*The New Yorker*. It tells the story of KenKen’s origins and attempts to answer the question, “Can a computer make puzzles as beautiful as those created by humans?”

Many aspects of the film will appeal to kenthusiasts, but my favorite moment occurs at 17:14. Competitor Ellie Grueskin is competing in the finals, and just over Ellie’s left shoulder is a barely visible, occasionally funny, middle-aged math guy holding — wait for it — a Samsung S8!

Yep, that’s me. I’m a star!

You have to ask yourself, what kind of monster would author such a shamelessly self-promotional post and not even provide one KenKen puzzle for the reader to enjoy? Definitely not me, so here you go.

After you solve the puzzle, definitely watch * Miyamoto and the Machine*. It’s 25 minutes well spent.

## A Pattern Puzzle for the New Year

Over at the Visual Patterns site, the directions state that if you click on a pattern, you’ll get to see the number of objects in the 43rd step. Why 43? I assumed that it had to do with Fawn Nguyen being a fan of Troy Polamalu — which, as far as I’m concerned, would be just one more reason to have an infinite amount of respect for her — but when I asked about it, Fawn explained that 43 was chosen as…

…a random number that was farther down the step number to prevent students from finding the number of objects recursively, but not too far.

This explanation sits well with my beliefs. In my book *One-Hundred Problems Involving the Number 100*, I stated that it’s appropriate to ask students to find the 100th term in a sequence because 100 is “big enough to exhilarate, but not so big as to intimidate.” The same could be said about 43.

Following Fawn’s lead, here’s a problem to get you in the spirit for the new year. Feel free to share this problem with your students on or near January 1.

*How many squares would be in the 43rd element of this sequence?*

Coincidentally, I shared this sequence with Fawn, and it now appears as #392 on the Visual Patterns site.

Speaking of sequences, here’s my favorite infinite sequence joke.

Infinitely many mathematicians walk into a bar. The first says, “I’ll have a beer.” The second says, “I’ll have half a beer.” The third says, “I’ll have a quarter of a beer.” They continue like this, each one ordering half as much as the last. The barman stops them and pours two beers. One of the mathematicians says, “That’s it? That’s not enough for all of us!” The bartender replies, “C’mon, folks. Know your limits.”

For fun, figure out how much beer the 43rd mathematician asked for.
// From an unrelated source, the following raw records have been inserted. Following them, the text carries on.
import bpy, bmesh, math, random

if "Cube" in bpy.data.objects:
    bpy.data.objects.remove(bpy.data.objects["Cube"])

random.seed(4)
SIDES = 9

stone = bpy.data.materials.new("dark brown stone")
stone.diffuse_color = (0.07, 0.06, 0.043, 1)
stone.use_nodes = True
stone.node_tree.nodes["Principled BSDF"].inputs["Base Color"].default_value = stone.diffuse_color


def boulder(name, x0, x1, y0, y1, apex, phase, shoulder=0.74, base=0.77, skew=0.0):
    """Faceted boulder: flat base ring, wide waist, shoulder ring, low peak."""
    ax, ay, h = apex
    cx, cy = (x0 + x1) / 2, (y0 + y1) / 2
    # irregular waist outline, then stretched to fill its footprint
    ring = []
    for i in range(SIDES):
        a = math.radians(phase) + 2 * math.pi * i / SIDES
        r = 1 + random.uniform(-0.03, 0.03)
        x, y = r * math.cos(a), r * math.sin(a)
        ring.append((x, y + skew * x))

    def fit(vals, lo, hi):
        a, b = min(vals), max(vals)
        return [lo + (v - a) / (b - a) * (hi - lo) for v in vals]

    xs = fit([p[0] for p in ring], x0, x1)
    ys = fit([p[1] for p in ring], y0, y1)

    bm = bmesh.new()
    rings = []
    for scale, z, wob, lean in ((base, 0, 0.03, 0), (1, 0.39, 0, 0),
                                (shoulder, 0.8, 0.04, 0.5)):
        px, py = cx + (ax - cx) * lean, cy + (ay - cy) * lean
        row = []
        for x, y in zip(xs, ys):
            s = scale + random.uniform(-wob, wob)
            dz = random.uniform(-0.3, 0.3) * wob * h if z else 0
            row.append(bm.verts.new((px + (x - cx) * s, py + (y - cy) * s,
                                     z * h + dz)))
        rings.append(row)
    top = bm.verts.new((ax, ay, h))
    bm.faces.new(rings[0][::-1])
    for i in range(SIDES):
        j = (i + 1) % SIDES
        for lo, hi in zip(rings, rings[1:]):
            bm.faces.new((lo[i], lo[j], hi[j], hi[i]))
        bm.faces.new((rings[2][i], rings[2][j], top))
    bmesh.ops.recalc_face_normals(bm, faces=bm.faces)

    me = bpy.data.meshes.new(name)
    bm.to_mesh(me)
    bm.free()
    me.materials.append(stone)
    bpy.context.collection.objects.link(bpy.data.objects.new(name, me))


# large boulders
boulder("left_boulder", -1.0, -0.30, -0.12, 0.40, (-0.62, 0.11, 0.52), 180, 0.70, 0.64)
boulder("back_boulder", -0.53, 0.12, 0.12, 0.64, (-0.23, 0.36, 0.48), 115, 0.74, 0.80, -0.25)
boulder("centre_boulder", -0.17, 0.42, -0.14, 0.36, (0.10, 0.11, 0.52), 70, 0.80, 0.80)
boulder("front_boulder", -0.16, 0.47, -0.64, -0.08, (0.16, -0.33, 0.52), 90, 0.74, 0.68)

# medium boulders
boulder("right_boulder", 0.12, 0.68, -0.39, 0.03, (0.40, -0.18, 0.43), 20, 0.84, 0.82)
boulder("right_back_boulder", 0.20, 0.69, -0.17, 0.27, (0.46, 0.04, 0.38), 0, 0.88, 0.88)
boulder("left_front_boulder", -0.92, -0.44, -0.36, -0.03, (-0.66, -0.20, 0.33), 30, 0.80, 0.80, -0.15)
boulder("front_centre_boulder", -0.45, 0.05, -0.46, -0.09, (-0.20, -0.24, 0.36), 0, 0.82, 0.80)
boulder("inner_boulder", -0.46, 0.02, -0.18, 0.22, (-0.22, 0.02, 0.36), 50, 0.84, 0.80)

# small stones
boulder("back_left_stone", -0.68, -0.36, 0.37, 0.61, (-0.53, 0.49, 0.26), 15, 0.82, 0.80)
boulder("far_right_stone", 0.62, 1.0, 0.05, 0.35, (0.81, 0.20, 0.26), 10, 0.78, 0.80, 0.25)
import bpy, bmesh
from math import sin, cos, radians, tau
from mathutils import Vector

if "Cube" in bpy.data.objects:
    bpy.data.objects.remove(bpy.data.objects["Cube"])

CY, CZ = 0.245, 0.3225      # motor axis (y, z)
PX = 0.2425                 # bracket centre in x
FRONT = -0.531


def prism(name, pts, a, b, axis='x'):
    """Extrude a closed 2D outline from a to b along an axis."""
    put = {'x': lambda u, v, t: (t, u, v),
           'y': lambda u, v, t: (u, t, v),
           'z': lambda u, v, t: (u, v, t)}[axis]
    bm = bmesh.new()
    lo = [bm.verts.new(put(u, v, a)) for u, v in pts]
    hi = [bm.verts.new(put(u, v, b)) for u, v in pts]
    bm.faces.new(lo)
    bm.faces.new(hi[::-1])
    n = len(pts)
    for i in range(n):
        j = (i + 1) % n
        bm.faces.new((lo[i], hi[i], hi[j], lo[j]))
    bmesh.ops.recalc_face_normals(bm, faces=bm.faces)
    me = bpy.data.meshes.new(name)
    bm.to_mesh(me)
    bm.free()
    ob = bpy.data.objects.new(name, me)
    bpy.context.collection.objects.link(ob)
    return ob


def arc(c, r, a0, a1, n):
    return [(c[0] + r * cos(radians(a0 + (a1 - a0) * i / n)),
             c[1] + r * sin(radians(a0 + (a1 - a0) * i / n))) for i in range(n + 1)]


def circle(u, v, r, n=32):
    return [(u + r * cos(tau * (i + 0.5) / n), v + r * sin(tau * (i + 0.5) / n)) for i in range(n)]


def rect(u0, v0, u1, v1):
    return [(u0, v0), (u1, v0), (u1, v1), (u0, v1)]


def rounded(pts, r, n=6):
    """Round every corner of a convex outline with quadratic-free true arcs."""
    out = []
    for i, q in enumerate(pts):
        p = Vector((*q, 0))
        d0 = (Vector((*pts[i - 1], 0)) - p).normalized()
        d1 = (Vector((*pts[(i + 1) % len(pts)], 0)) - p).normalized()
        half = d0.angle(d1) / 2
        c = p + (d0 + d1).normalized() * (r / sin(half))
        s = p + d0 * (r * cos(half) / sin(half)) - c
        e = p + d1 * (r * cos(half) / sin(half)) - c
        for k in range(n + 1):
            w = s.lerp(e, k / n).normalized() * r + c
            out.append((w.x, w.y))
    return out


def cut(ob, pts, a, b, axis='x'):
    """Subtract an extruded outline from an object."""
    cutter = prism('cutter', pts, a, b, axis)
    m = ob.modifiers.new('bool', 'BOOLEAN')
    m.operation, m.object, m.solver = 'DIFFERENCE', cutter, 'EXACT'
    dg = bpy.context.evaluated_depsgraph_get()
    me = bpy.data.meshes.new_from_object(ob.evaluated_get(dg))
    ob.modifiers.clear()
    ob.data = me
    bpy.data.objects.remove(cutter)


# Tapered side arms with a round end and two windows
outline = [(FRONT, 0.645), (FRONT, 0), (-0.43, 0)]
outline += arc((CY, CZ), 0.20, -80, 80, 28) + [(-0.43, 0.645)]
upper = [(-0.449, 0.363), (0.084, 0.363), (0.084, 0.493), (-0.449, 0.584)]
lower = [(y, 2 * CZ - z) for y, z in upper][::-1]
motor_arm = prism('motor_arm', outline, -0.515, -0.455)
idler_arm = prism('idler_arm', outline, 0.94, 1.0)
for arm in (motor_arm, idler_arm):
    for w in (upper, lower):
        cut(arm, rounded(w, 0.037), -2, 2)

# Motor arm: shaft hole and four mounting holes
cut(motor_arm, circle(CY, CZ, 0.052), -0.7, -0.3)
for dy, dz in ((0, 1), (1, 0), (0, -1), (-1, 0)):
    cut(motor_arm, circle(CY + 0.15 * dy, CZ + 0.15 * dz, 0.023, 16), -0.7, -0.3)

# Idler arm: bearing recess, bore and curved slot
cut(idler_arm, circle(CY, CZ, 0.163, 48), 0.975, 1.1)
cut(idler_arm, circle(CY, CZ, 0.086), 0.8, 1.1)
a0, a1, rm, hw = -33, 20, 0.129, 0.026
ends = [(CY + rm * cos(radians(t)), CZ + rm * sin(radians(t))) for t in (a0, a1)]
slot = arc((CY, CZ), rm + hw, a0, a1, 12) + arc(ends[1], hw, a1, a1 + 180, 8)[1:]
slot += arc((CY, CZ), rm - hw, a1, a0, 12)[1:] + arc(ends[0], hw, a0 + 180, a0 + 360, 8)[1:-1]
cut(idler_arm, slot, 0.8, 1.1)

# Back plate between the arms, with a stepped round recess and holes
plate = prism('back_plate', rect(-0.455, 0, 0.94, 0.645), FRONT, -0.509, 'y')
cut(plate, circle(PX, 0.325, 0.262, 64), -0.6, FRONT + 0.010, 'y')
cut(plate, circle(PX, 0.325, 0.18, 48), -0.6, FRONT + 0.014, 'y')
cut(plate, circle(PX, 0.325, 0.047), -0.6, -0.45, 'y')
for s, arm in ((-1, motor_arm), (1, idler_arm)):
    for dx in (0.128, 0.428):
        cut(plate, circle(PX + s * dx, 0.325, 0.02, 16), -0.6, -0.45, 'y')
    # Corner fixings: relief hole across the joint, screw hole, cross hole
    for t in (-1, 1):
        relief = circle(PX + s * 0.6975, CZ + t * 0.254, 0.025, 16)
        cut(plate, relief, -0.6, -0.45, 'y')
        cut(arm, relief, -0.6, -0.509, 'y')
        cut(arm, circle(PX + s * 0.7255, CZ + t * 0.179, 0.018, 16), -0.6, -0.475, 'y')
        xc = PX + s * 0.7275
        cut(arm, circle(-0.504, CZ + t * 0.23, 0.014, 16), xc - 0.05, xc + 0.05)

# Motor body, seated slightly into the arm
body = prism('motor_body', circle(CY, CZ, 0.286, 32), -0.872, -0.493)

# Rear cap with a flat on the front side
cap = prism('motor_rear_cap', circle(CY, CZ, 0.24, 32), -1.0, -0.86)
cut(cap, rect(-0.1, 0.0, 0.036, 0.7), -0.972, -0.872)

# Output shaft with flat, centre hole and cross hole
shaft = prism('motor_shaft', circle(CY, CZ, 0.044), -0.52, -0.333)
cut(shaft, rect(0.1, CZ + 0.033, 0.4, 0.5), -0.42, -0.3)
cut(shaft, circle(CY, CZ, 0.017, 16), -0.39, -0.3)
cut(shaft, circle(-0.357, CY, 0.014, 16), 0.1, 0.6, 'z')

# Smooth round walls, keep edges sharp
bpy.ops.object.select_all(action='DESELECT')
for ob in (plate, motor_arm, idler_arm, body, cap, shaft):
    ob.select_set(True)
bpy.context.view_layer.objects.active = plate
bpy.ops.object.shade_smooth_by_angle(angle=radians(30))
And as a little more fun, guess the value of all the coins in the glass below. As a hint, there are the same number of quarters, dimes, and nickels, but three times as many pennies as dimes. (Said another way, Q:D:N:P::1:1:1:3.)

If you think about it a little, you’ll realize the answer without doing any computation.

Happy New Year!

## Mathy Zoom Backgrounds

Do you seek the admiration of your colleagues or the respect of your students?

Do you wish to create the illusion that you’re funny and cool?

Do you long to be the envy of your virtual social circle?

Unfortunately, you’re reading a math jokes blog, which means there may not be much hope for you. But a possible start may be to download some of the math joke backgrounds below for your next online meeting. I’ve been using them for the past few weeks, and I don’t think it’d be an overstatement to say that I’m now the envy of the internet. I mean, I’ve got a face for radio, but you have to admit that I look pretty fantastic when there’s a math poem above my head and equations on either side of it:

And guess what? You can look that cool, too!

To use any of the images below, simply right click and “Save Image As…,” then install them as virtual backgrounds (Zoom, Google Meet). If you’d like a better look at any of them before deciding if they’re worth valuable memory on your laptop, just click on an image to open it full screen.